Thank you very much. Yes,

Thank you very much. Yes, that's the heel I'm doing, I didn't know it was called that. Maybe I just need to get used to it, But I will look up those other heel styles, just in case.

Also, loved your article on Facebook.

bobinthebul's picture

The socks are looking good!

The socks are looking good!

There are lots of different heel methods! What is it you hate about the slip stitch heel? (The sock in the photo doesn't have its heel yet so I assume you're talking about the eye of partridge stitch, slip, knit, slip knit across then purl back.) Is it the eye of partridge stitch itself? If that's the case, you don't have to do it, but it's a nice stitch for a heel because it creates a double-thickness fabric that's a bit more durable. Or is it the mechanics of turning and then picking up stitches? You might be interested in trying Cat Bordhi's sweet tomato heels.
Another type of heel is frequently called the "afterthought" heel (not really accurate as it's generally quite well planned!). You knit a row in waste yarn where you want the heel to be, then cut that out and pick up the stitches, and knit in the round, decreasing much like you do for a toe on a top-down sock. There are more but those are two that come to mind.

As for fancy colors, you can order a lot online. Try sources like knitpicks, yarn paradise, an of course etsy. I'm sure others will think of more.

Tallguy's picture

A real "after-thought" heel

A real "after-thought" heel is when you knit just a plain tube sock, with no heel. And then you put the heel in later, as an after-thought, where you need it. This is good for when you have a limited amount of yarn, and can do the heel (and perhaps the toe) in a different colour. See EZ for detailed instructions for after-thought anything.

Heels come in a very large number of different varieties, and you can do any you like. http://www.knittinggeek.com/howto/chooseheels.htm You are NOT limited to doing only what is in the pattern! Remember that a pattern is a guide only -- you are allowed to substitute whenever the mood strikes you.

I have to say that my first venture into knitting was a pair of socks, with very fine yarn (at 11 stitches per inch), and before I knew much. I followed the directions and it worked beautifully! I've been hooked since. I can do them cuff down or toe up or even sideways, singly or two-at-a-time; does that make me versatile? I love them because there is something new to do before I get bored with any one section!

hamimono's picture

Well said! After searching

Well said!
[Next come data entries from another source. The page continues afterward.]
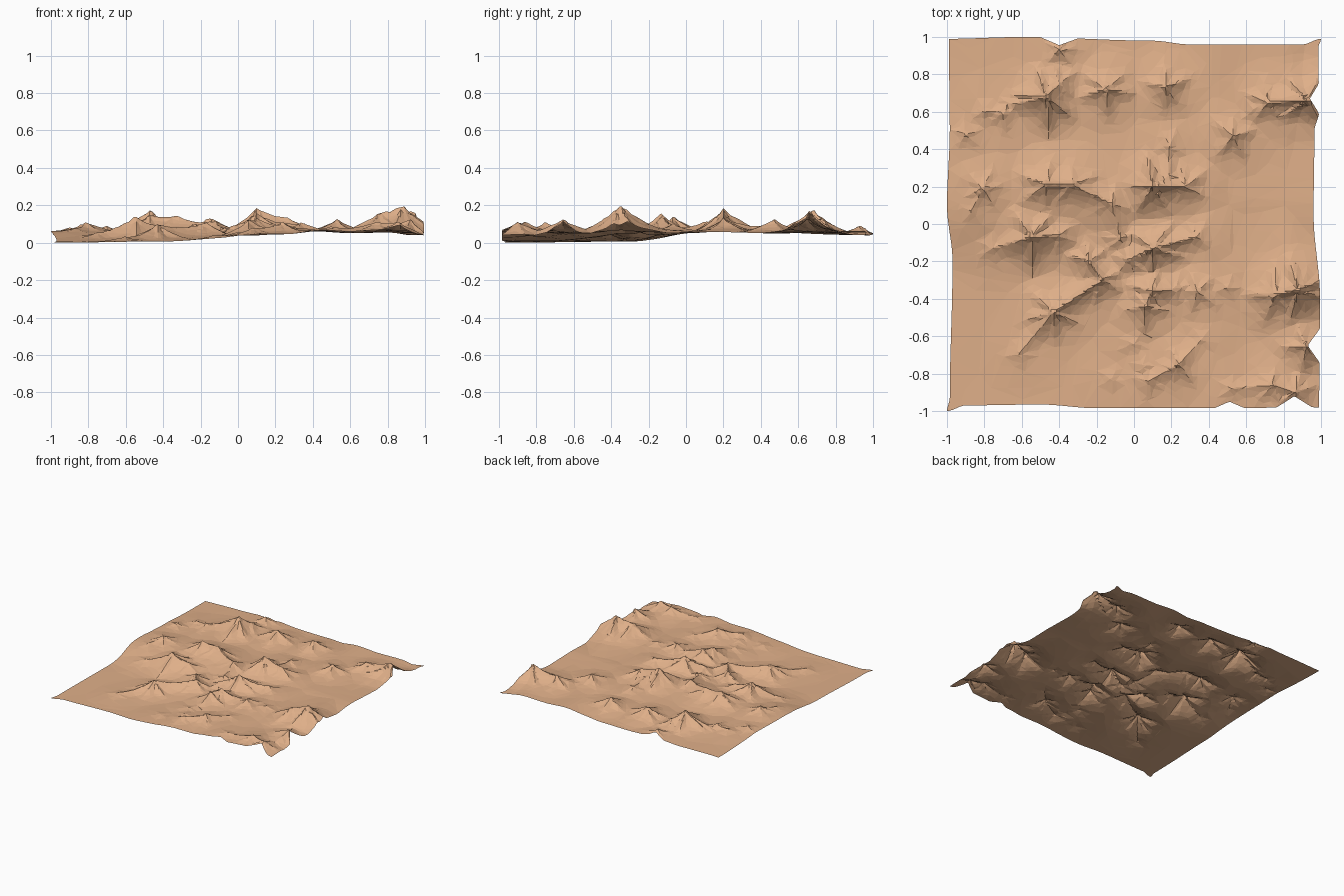
import bpy, bmesh, math, random

if "Cube" in bpy.data.objects:
    bpy.data.objects.remove(bpy.data.objects["Cube"])

random.seed(4)
N = 140

# Ridge crests: chains of (x, y, z)
RIDGES = [
    [(-.40, .93, .10)],
    [(-.64, .64, .09), (-.47, .68, .185), (-.40, .75, .12)],
    [(-.80, .60, .085), (-.70, .59, .10)],
    [(-.90, .48, .09)],
    [(-.15, .72, .145)],
    [(.17, .73, .14)],
    [(.64, .61, .09), (.72, .65, .14), (.93, .66, .18)],
    [(.53, .47, .135)],
    [(.19, .42, .10), (.18, .25, .12)],
    [(-.87, .07, .085), (-.81, .19, .12)],
    [(-.47, .21, .16), (-.33, .21, .155), (-.12, .11, .125), (-.07, -.08, .09)],
    [(.10, .20, .19), (.28, .20, .14)],
    [(-.76, -.13, .06), (-.55, -.07, .15), (-.40, -.06, .10)],
    [(-.61, -.69, .04), (-.43, -.47, .11), (-.17, -.30, .12), (-.24, -.20, .11)],
    [(-.03, -.19, .10), (.10, -.13, .165), (.34, -.07, .11)],
    [(.06, -.44, .13), (.10, -.36, .14), (.22, -.35, .10)],
    [(.34, -.36, .12)],
    [(.50, -.34, .095)],
    [(.75, -.38, .17), (.88, -.35, .21)],
    [(0, -.64, .065), (.05, -.76, .07)],
    [(.08, -.84, .09), (.24, -.75, .12), (.36, -.62, .085)],
    [(-.12, -.83, .05)],
    [(.52, -.88, .09), (.74, -.86, .12), (.86, -.90, .12)],
    [(.92, -.66, .135)],
]


def interp(pts, t):
    """Smooth interpolation through (position, value) points."""
    for (a, u), (b, v) in zip(pts, pts[1:]):
        if t <= b:
            k = max(0, (t - a) / (b - a))
            return u + (v - u) * k * k * (3 - 2 * k)
    return pts[-1][1]


def bump(t, centre, width):
    return max(0, 1 - abs(t - centre) / width)


# Gently tilted desert floor
FLOOR_X = [(-1, .005), (-.4, .012), (.25, .05), (.42, .066), (.6, .056), (.8, .06), (1, .035)]
FLOOR_Y = [(-1, .005), (-.3, .012), (.15, .062), (.6, .052), (1, .045)]


def floor_z(x, y):
    a, b = interp(FLOOR_X, x), interp(FLOOR_Y, y)
    roll = .004 * max(0, math.sin(5 * x + 2 * y) * math.sin(4 * y - x))
    # low rise along the right-hand side
    rise = .03 * math.exp(-((x - .95) / .25) ** 2 - ((y + .28) / .25) ** 2)
    return max(a, b) + roll + rise


# Crest segments (a, b, foot radius, slope factor), with thin spurs off each crest point
segments = []
for chain in RIDGES:
    pairs = list(zip(chain, chain[1:])) or [(chain[0], chain[0])]
    segments += [(a, b, .03, .62) for a, b in pairs]
    for p in chain:
        lift = max(.01, p[2] - floor_z(p[0], p[1]))
        start = random.uniform(0, math.tau)
        for k in range(5):
            ang = start + k * math.tau / 5 + random.uniform(-.3, .3)
            d = .06 + lift * random.uniform(.5, 1)
            q = (p[0] + d * math.cos(ang), p[1] + d * math.sin(ang))
            segments.append((p, (*q, floor_z(*q) + lift * .1), .025, .35))


def height(x, y):
    base = floor_z(x, y)
    best, skirt = 0, 0
    for a, b, foot, slope in segments:
        if abs(x - a[0]) > .42 or abs(y - a[1]) > .42:
            continue
        dx, dy = b[0] - a[0], b[1] - a[1]
        k = ((x - a[0]) * dx + (y - a[1]) * dy) / (dx * dx + dy * dy + 1e-9)
        k = min(1, max(0, k))
        d = math.hypot(x - a[0] - k * dx, y - a[1] - k * dy)
        if d > .26:
            continue
        # crest line sags between its end points
        lift = a[2] + (b[2] - a[2]) * k - .1 * k * (1 - k) * abs(a[2] - b[2]) - base
        if foot == .03:
            lift -= .3 * k * (1 - k) * math.hypot(dx, dy)
        if lift > 0:
            t = d / (foot + slope * lift + .03)
            if t < 1:
                best = max(best, lift * (1 - t) ** 1.7)
            if foot == .03:
                skirt = max(skirt, .28 * lift * (1 - (d / .26) ** 2) ** 2)
    return base + max(best, skirt + .6 * best)  # broad dune skirt under the crest


# Ragged sheet outline
def edges_x(y):
    left = interp([(-1, -1), (-.93, -.985), (-.2, -.97), (.1, -1), (.5, -.985), (1, -.99)], y)
    right = interp([(-1, .99), (-.4, .995), (.05, .96), (.5, .965), (.6, .99), (.95, .985), (1, 1)], y)
    return left, right - .065 * bump(y, -.65, .09) - .05 * bump(y, .67, .08)


def edges_y(x):
    front = interp([(-1, -1), (-.9, -.97), (-.5, -.965), (-.2, -.985), (.4, -.985), (1, -.98)], x)
    back = interp([(-1, .99), (-.6, 1), (.1, .98), (.3, .96), (.9, .96), (1, .99)], x)
    return (front + .035 * bump(x, .51, .08) + .06 * bump(x, .86, .1),
            back - .04 * bump(x, -.40, .1))


def pull(t, lo, hi):
    """Shift only the rim of the grid to the ragged outline."""
    w = max(0, (abs(t) - .8) / .2)
    target = lo if t < 0 else hi
    return t + (target - math.copysign(1, t)) * w


# Terrain sheet
bm = bmesh.new()
bmesh.ops.create_grid(bm, x_segments=N, y_segments=N, size=1)
for v in bm.verts:
    x, y = v.co.x, v.co.y
    v.co.x = pull(x, *edges_x(y))
    v.co.y = pull(y, *edges_y(x))
    v.co.z = height(v.co.x, v.co.y)
low = min(v.co.z for v in bm.verts)
for v in bm.verts:
    v.co.z -= low
mesh = bpy.data.meshes.new("desert_terrain")
bm.to_mesh(mesh)
bm.free()
terrain = bpy.data.objects.new("desert_terrain", mesh)
bpy.context.collection.objects.link(terrain)

# Faceted low-poly look
facets = terrain.modifiers.new("facets", 'DECIMATE')
facets.ratio = .12

# Sand colour
sand = bpy.data.materials.new("sand")
sand.diffuse_color = (.74, .43, .25, 1)
sand.use_nodes = True
sand.node_tree.nodes["Principled BSDF"].inputs["Base Color"].default_value = sand.diffuse_color
mesh.materials.append(sand)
After searching around and not finding any interesting men's sock patterns out there I realized that the key is to find a great BASIC pattern that one really enjoys and then do any stitch pattern that one wants on the top and leg of the sock. Freed me to make socks that reflected my version of the "male aesthetic."

(I have a bit of a bee in my bonnet about the various books out there that claim to be "what men want" and then all the "designs" are unbelievably boring and funereal . . . I'm not looking for Flaming Flamingo-colored yarn with vaginal rosebud motifs repeating in the delicate lace [although no disrespect if that's your thing!!] . . . but I do want something with a bit of refined interest, flair, and modern contrasts of unexpected texture or color . . . it's just not out there much for admittedly metrosexual guys like me. . .)

CLABBERS's picture

Thanks for mentioning the

Thanks for mentioning the tomato heel and the partridge stitch. I had not heard of either as I am new to socks. I just watched a couple videos on them and they are both fun.
Mark